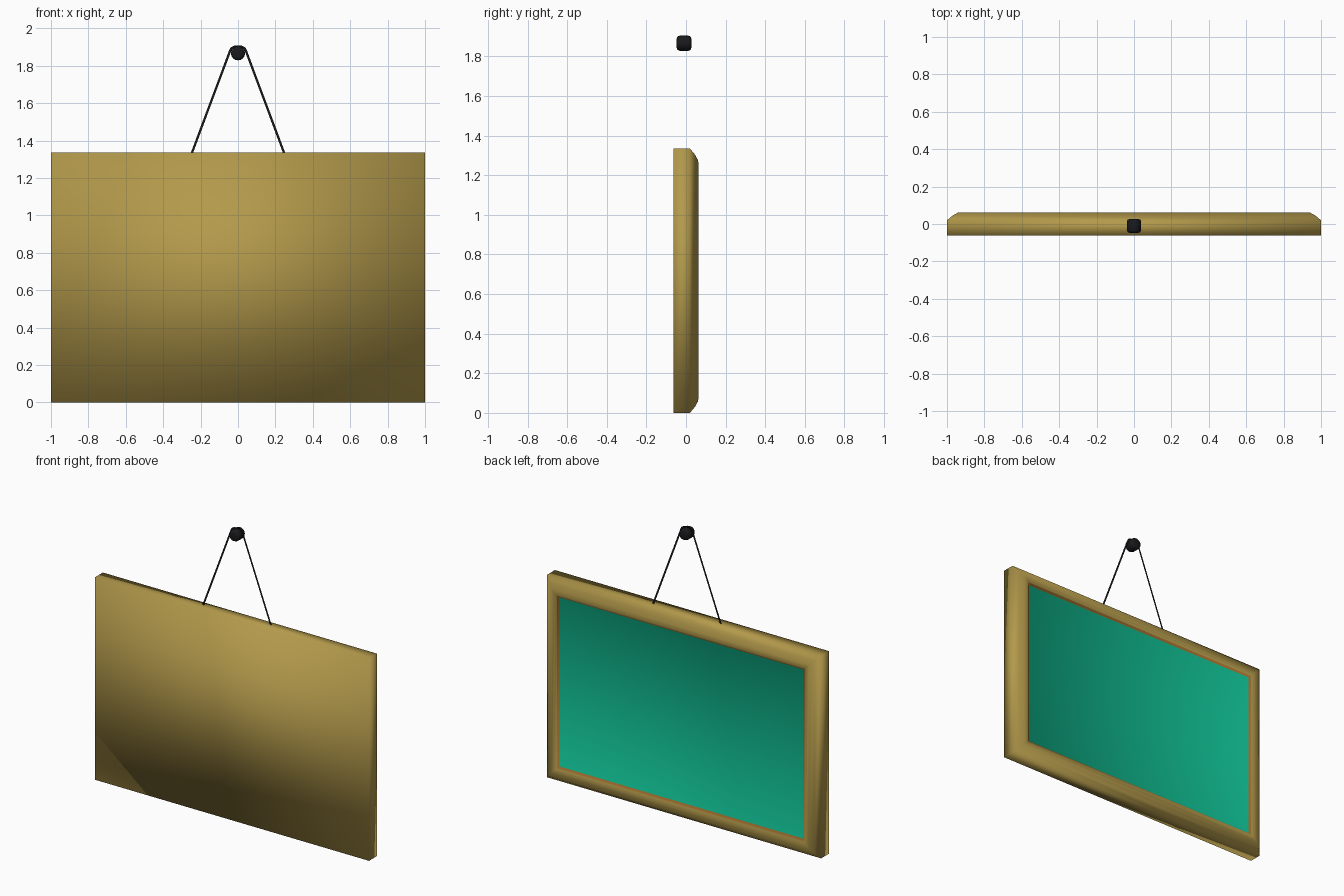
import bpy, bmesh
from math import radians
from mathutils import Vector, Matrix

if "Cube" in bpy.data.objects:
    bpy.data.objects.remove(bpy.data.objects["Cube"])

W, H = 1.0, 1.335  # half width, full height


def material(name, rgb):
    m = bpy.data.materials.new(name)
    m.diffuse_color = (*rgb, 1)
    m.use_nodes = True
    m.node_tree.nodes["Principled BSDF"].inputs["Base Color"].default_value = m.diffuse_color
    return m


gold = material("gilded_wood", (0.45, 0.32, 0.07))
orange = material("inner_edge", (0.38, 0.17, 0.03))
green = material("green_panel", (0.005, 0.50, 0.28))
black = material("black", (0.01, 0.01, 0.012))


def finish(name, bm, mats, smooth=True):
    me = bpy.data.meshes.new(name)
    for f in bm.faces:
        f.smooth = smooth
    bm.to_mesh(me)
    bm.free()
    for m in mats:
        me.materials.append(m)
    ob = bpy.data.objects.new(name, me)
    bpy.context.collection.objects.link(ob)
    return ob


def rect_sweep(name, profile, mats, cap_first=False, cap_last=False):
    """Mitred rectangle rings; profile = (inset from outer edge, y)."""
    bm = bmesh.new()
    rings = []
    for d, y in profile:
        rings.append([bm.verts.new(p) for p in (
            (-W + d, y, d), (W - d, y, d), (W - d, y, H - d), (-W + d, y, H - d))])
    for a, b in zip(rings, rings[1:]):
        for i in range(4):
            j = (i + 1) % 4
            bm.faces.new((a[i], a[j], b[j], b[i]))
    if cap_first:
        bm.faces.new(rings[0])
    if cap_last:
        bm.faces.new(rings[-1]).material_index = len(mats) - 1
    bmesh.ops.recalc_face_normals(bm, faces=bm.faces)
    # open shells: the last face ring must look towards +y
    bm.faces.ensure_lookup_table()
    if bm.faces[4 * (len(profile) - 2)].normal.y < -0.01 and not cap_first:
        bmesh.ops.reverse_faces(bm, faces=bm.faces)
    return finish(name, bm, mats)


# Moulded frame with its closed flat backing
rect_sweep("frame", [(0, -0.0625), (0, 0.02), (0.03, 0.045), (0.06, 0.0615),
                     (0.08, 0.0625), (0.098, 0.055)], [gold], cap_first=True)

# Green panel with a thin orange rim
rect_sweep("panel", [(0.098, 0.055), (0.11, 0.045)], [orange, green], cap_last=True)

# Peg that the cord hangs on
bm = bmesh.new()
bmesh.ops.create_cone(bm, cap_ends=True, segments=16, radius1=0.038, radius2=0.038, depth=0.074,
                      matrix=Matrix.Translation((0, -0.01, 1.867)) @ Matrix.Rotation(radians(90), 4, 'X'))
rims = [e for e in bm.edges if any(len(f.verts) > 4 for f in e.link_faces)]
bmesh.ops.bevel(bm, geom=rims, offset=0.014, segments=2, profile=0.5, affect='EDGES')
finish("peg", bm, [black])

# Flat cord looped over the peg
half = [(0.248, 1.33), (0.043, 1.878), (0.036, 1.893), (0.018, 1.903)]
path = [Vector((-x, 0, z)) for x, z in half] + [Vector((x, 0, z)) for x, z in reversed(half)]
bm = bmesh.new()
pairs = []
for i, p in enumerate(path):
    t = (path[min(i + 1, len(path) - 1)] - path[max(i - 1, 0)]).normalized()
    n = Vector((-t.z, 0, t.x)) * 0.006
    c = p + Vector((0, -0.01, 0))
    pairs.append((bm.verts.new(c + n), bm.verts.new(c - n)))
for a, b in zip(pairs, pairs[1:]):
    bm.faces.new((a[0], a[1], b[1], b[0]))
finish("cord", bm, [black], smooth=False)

**Problem description**
Only a number is wanted here: how many lines of the records above contain "append".

**Problem solution**
3